━━ EXTRACTED MATERIAL ━━
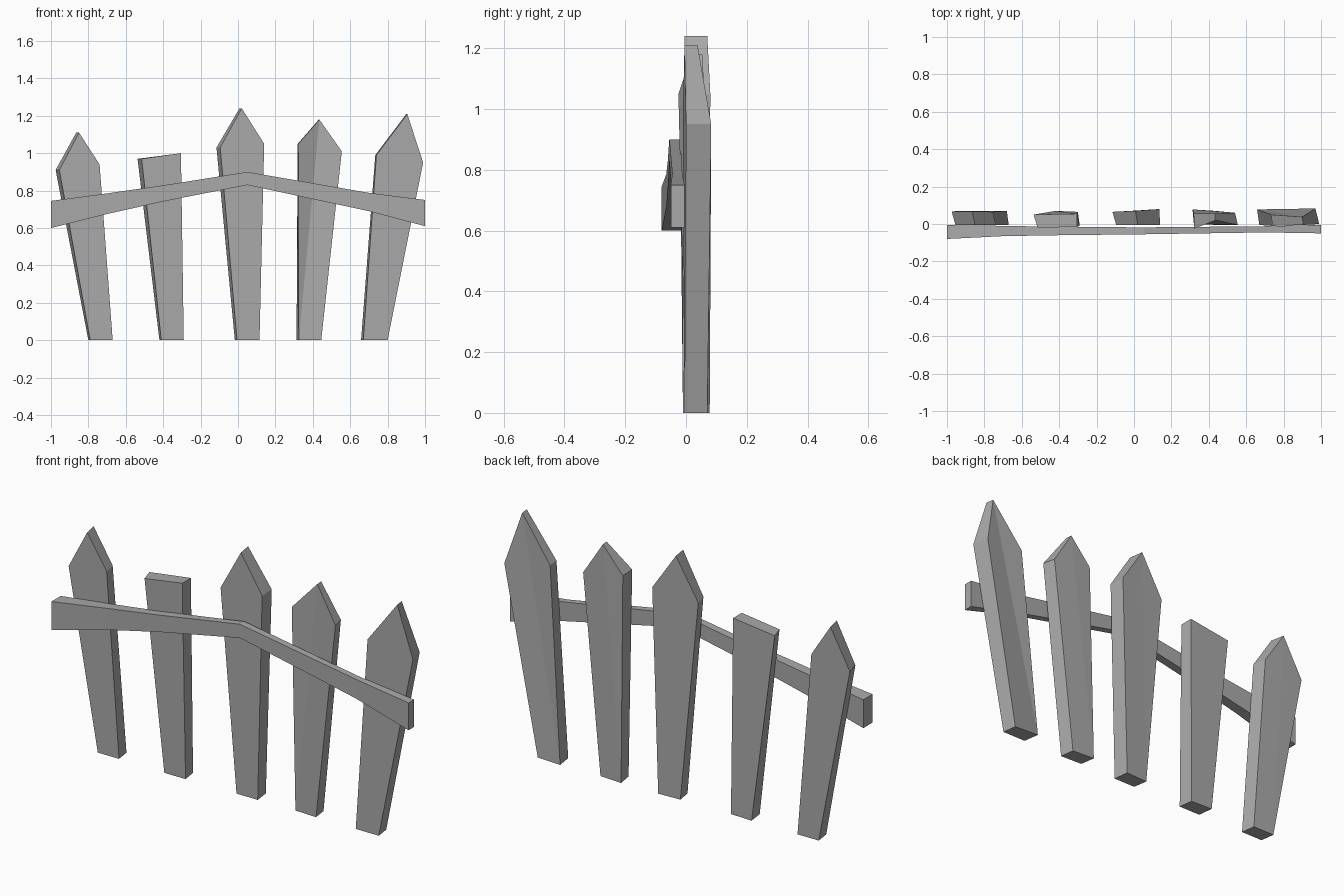
import bpy
import bmesh

cube = bpy.data.objects.get("Cube")
if cube:
    bpy.data.objects.remove(cube, do_unlink=True)

# One plain weathered grey for the whole fence
grey = bpy.data.materials.new("weathered_grey")
grey.use_nodes = True
colour = (0.4, 0.4, 0.4, 1.0)
grey.diffuse_color = colour
grey.node_tree.nodes["Principled BSDF"].inputs["Base Color"].default_value = colour


def finish(name, bm):
    """Turn a bmesh into a flat shaded grey object."""
    bmesh.ops.recalc_face_normals(bm, faces=bm.faces)
    mesh = bpy.data.meshes.new(name)
    bm.to_mesh(mesh)
    bm.free()
    mesh.materials.append(grey)
    obj = bpy.data.objects.new(name, mesh)
    bpy.context.collection.objects.link(obj)
    return obj


def picket(name, outline, front, back, shift):
    """Crooked board: outline runs bottom left, bottom right, up and round.
    front and back hold each corner's depth, shift each back corner's x offset."""
    bm = bmesh.new()
    near = [bm.verts.new((x, y, z)) for (x, z), y in zip(outline, front)]
    far = [bm.verts.new((x + s, y, z))
           for (x, z), y, s in zip(outline, back, shift)]
    count = len(outline)
    for ring in (near, far):
        bm.faces.new(ring[:4])
        if count == 5:  # pointed board, creased from the tip to the foot
            bm.faces.new((ring[0], ring[3], ring[4]))
    for i in range(count):
        j = (i + 1) % count
        bm.faces.new((near[i], near[j], far[j], far[i]))
    return finish(name, bm)


def rail(name, stations):
    """Square-cut beam swept through (x, bottom, top, front, back) stations."""
    bm = bmesh.new()
    rings = [[bm.verts.new((x, y, z)) for y, z in
              ((front, low), (back, low), (back, high), (front, high))]
             for x, low, high, front, back in stations]
    for a, b in zip(rings, rings[1:]):
        for i in range(4):
            j = (i + 1) % 4
            bm.faces.new((a[i], a[j], b[j], b[i]))
    bm.faces.new(rings[0])
    bm.faces.new(rings[-1])
    return finish(name, bm)


# Pickets, from the model's right to its left
picket("picket_far_right",
       outline=[(-0.79, 0), (-0.67, 0), (-0.74, 0.94), (-0.85, 1.11), (-0.955, 0.91)],
       front=[-0.005] * 5,
       back=[0.07, 0.07, 0.065, 0.068, 0.068],
       shift=[-0.01, -0.01, -0.015, -0.015, -0.02])

picket("broken_picket",
       outline=[(-0.41, 0), (-0.29, 0), (-0.305, 1.0), (-0.515, 0.97)],
       front=[-0.01, -0.01, -0.015, -0.02],
       back=[0.07, 0.065, 0.055, 0.05],
       shift=[-0.01, -0.01, 0, -0.022])

picket("picket_middle",
       outline=[(-0.005, 0), (0.115, 0), (0.14, 1.05), (0.02, 1.24), (-0.095, 1.03)],
       front=[-0.005] * 5,
       back=[0.07, 0.075, 0.08, 0.07, 0.065],
       shift=[-0.012, -0.01, -0.005, -0.012, -0.02])

picket("twisted_picket",
       outline=[(0.325, 0), (0.445, 0), (0.555, 1.01), (0.435, 1.18), (0.322, 1.05)],
       front=[0, -0.005, -0.005, 0.02, -0.025],
       back=[0.078, 0.07, 0.06, 0.055, 0.055],
       shift=[-0.012, -0.01, -0.015, -0.003, -0.003])

picket("picket_far_left",
       outline=[(0.67, 0), (0.80, 0), (0.99, 0.95), (0.905, 1.21), (0.74, 0.99)],
       front=[-0.005, -0.005, 0, -0.005, -0.01],
       back=[0.078, 0.07, 0.083, 0.038, 0.05],
       shift=[-0.012, -0.01, -0.02, -0.005, -0.006])

# Sagging cross rail nailed across the front
rail("cross_rail", [
    (-1.0, 0.60, 0.745, -0.08, -0.005),
    (-0.7, 0.675, 0.785, -0.065, -0.01),
    (-0.4, 0.742, 0.828, -0.06, -0.015),
    (0.05, 0.83, 0.90, -0.055, -0.018),
    (0.7, 0.69, 0.788, -0.045, -0.012),
    (1.0, 0.61, 0.75, -0.05, -0.005),
])
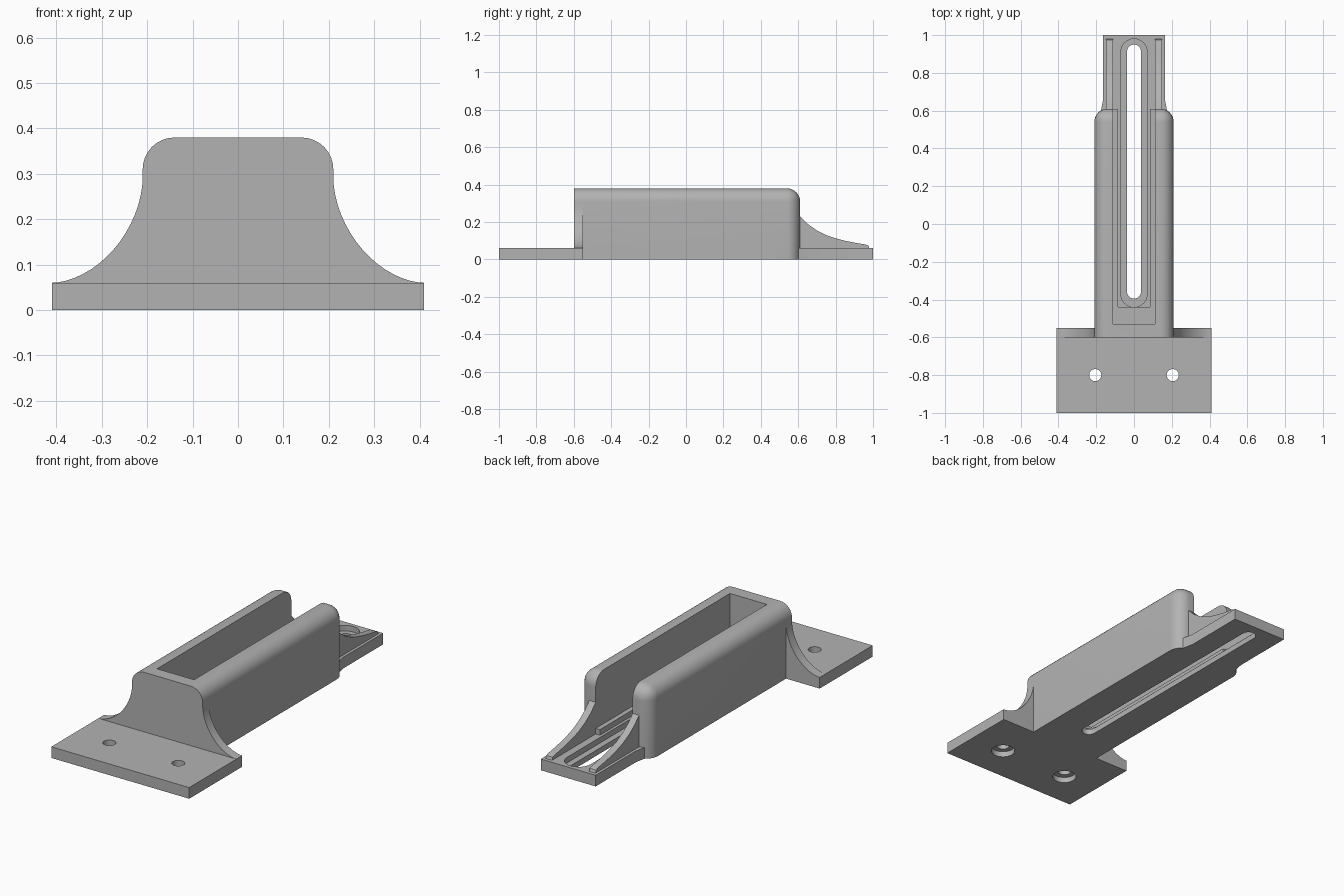
import bpy, bmesh, math
from mathutils import Vector

if "Cube" in bpy.data.objects:
    bpy.data.objects.remove(bpy.data.objects["Cube"], do_unlink=True)

grey = bpy.data.materials.new("plain grey")
grey.use_nodes = True
grey.diffuse_color = (0.45, 0.45, 0.45, 1)
grey.node_tree.nodes["Principled BSDF"].inputs["Base Color"].default_value = (0.45, 0.45, 0.45, 1)


def make(name, bm):
    bmesh.ops.recalc_face_normals(bm, faces=bm.faces)
    mesh = bpy.data.meshes.new(name)
    bm.to_mesh(mesh)
    bm.free()
    mesh.materials.append(grey)
    ob = bpy.data.objects.new(name, mesh)
    bpy.context.collection.objects.link(ob)
    return ob


def prism(name, points, depth):
    """Extrude a closed outline of 3D points along the depth vector."""
    bm = bmesh.new()
    face = bm.faces.new([bm.verts.new(p) for p in points])
    out = bmesh.ops.extrude_face_region(bm, geom=[face])
    verts = [v for v in out["geom"] if isinstance(v, bmesh.types.BMVert)]
    bmesh.ops.translate(bm, verts=verts, vec=Vector(depth))
    return make(name, bm)


def box(name, x, y0, y1, z0, z1):
    return prism(name, [(-x, y0, z0), (x, y0, z0), (x, y1, z0), (-x, y1, z0)], (0, 0, z1 - z0))


def arc(cx, cy, r, start, end, steps):
    angles = [math.radians(start + (end - start) * i / steps) for i in range(steps + 1)]
    return [(cx + r * math.cos(a), cy + r * math.sin(a)) for a in angles]


def stadium(name, r, y0, y1, z0, z1):
    outline = arc(0, y1 - r, r, 0, 180, 16) + arc(0, y0 + r, r, 180, 360, 16)
    return prism(name, [(x, y, z0) for x, y in outline], (0, 0, z1 - z0))


def cylinder(name, x, y, r, z0, z1):
    return prism(name, [(px, py, z0) for px, py in arc(x, y, r, 0, 360, 32)[:-1]], (0, 0, z1 - z0))


def activate(ob):
    bpy.ops.object.select_all(action='DESELECT')
    ob.select_set(True)
    bpy.context.view_layer.objects.active = ob


def cut(ob, cutters):
    for cutter in cutters:
        cutter.hide_render = True
        mod = ob.modifiers.new("cut", 'BOOLEAN')
        mod.operation = 'DIFFERENCE'
        mod.solver = 'EXACT'
        mod.object = cutter
        activate(ob)
        bpy.ops.object.modifier_apply(modifier=mod.name)
        bpy.data.objects.remove(cutter, do_unlink=True)


def smooth(ob):
    activate(ob)
    bpy.ops.object.shade_smooth_by_angle(angle=math.radians(30))


BASE_TOP, TOP = 0.06, 0.38
FRONT, BACK, HALF, ROUND = -0.6, 0.61, 0.21, 0.07

# Base: wide mounting plate, strip under the housing and narrow tail
side = [(0.41, -1), (0.41, -0.55), (HALF, -0.55)]
side += arc(HALF - ROUND, BACK - ROUND, ROUND, 0, 60, 6) + [(0.163, 0.66), (0.163, 1)]
outline = side + [(-x, y) for x, y in reversed(side)]
base = prism("base_plate", [(x, y, 0) for x, y in outline], (0, 0, BASE_TOP))
cutters = [stadium("groove_cutter", 0.07, -0.44, 0.98, 0.03, 0.1),
           stadium("slot_cutter", 0.037, -0.395, 0.95, -0.1, 0.1)]
for sx in (-1, 1):
    cutters.append(cylinder("screw_hole_cutter", sx * 0.205, -0.8, 0.032, -0.1, 0.1))
    cutters.append(cylinder("counterbore_cutter", sx * 0.205, -0.8, 0.06, -0.1, 0.03))
cut(base, cutters)
smooth(base)

# Housing: rounded box, open on top and at the back
housing = box("housing", HALF, FRONT, BACK, BASE_TOP, TOP)
bm = bmesh.new()
bm.from_mesh(housing.data)
edges = []
for e in bm.edges:
    mid = (e.verts[0].co + e.verts[1].co) / 2
    top_edge = mid.z > TOP - 0.01 and mid.y > FRONT + 0.01
    back_corner = mid.y > BACK - 0.01 and abs(mid.x) > 0.1
    if top_edge or back_corner:
        edges.append(e)
bmesh.ops.bevel(bm, geom=edges, offset=ROUND, segments=8, profile=0.5, affect='EDGES')
bm.to_mesh(housing.data)
bm.free()
cut(housing, [box("cavity_cutter", 0.11, -0.53, 0.8, 0.09, 0.5),
              box("channel_cutter", 0.085, -0.44, 0.8, 0.03, 0.2)])
smooth(housing)

# Concave flares beside the housing, and concave ribs on the tail
flare_top = 0.29
curve = []
for i in range(17):
    t = math.radians(90 * i / 16)
    px, pz = math.sin(t) ** (2 / 1.8), math.cos(t) ** (2 / 1.8)
    curve.append((0.41 - 0.2 * px, flare_top - (flare_top - BASE_TOP) * pz))
rib = [(0.58, 0.06), (0.58, 0.26), (0.61, 0.23), (0.65, 0.19), (0.7, 0.155), (0.75, 0.13),
       (0.8, 0.113), (0.85, 0.1), (0.9, 0.09), (0.96, 0.08), (0.975, 0.074), (0.98, 0.06)]
for sx, label in ((1, "left"), (-1, "right")):
    points = [(sx * x, FRONT, z) for x, z in curve]
    points += [(sx * 0.19, FRONT, flare_top), (sx * 0.19, FRONT, BASE_TOP)]
    smooth(prism(label + "_flare", points, (0, 0.05, 0)))
    smooth(prism(label + "_tail_rib", [(sx * 0.11, y, z) for y, z in rib], (sx * 0.038, 0, 0)))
━━━
WHAT YOU HAVE TO DO: Return the span of lines in the data above that opens at the line with "# Housing: rounded" and closes at the line with "points = [(sx", exactly, ends included, nothing else.

SOLUTION:
# Housing: rounded box, open on top and at the back
housing = box("housing", HALF, FRONT, BACK, BASE_TOP, TOP)
bm = bmesh.new()
bm.from_mesh(housing.data)
edges = []
for e in bm.edges:
    mid = (e.verts[0].co + e.verts[1].co) / 2
    top_edge = mid.z > TOP - 0.01 and mid.y > FRONT + 0.01
    back_corner = mid.y > BACK - 0.01 and abs(mid.x) > 0.1
    if top_edge or back_corner:
        edges.append(e)
bmesh.ops.bevel(bm, geom=edges, offset=ROUND, segments=8, profile=0.5, affect='EDGES')
bm.to_mesh(housing.data)
bm.free()
cut(housing, [box("cavity_cutter", 0.11, -0.53, 0.8, 0.09, 0.5),
              box("channel_cutter", 0.085, -0.44, 0.8, 0.03, 0.2)])
smooth(housing)

# Concave flares beside the housing, and concave ribs on the tail
flare_top = 0.29
curve = []
for i in range(17):
    t = math.radians(90 * i / 16)
    px, pz = math.sin(t) ** (2 / 1.8), math.cos(t) ** (2 / 1.8)
    curve.append((0.41 - 0.2 * px, flare_top - (flare_top - BASE_TOP) * pz))
rib = [(0.58, 0.06), (0.58, 0.26), (0.61, 0.23), (0.65, 0.19), (0.7, 0.155), (0.75, 0.13),
       (0.8, 0.113), (0.85, 0.1), (0.9, 0.09), (0.96, 0.08), (0.975, 0.074), (0.98, 0.06)]
for sx, label in ((1, "left"), (-1, "right")):
    points = [(sx * x, FRONT, z) for x, z in curve]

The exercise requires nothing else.